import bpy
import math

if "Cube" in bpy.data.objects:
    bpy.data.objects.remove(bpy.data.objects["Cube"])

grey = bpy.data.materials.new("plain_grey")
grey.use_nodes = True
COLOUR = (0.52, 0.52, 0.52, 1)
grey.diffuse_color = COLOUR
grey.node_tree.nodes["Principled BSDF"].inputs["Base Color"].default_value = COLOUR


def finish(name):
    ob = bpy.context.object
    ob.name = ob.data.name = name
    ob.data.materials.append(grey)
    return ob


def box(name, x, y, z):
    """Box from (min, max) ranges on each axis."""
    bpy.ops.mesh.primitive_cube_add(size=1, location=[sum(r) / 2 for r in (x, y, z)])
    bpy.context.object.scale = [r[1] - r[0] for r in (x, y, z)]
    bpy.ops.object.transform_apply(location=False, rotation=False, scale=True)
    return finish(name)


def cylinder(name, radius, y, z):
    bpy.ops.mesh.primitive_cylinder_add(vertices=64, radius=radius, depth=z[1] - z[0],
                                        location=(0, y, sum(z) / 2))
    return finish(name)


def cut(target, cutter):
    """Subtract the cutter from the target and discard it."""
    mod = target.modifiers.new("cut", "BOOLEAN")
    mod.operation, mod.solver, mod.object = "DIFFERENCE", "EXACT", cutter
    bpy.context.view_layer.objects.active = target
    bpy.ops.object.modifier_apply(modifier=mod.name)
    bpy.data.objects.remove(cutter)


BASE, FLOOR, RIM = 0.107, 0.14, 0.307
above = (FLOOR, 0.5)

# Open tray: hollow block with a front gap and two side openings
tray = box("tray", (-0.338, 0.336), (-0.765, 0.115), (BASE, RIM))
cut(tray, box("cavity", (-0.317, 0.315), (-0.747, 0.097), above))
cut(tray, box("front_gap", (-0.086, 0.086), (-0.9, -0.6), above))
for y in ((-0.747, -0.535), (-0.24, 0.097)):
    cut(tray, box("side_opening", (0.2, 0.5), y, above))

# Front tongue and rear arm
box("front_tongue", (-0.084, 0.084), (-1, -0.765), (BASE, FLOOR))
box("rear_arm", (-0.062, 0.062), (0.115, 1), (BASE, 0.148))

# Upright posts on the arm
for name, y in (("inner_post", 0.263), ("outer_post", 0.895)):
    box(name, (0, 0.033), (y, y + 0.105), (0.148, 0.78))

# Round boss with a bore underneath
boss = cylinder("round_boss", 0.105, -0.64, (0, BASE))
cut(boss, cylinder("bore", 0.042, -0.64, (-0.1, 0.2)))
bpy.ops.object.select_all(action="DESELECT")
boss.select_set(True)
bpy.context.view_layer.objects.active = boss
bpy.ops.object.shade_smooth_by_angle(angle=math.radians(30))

• • • • • • •

[The task]
From the records above, copy each line where the word "target" can be found.

[Output below]
def cut(target, cutter):
    """Subtract the cutter from the target and discard it."""
    mod = target.modifiers.new("cut", "BOOLEAN")
    bpy.context.view_layer.objects.active = target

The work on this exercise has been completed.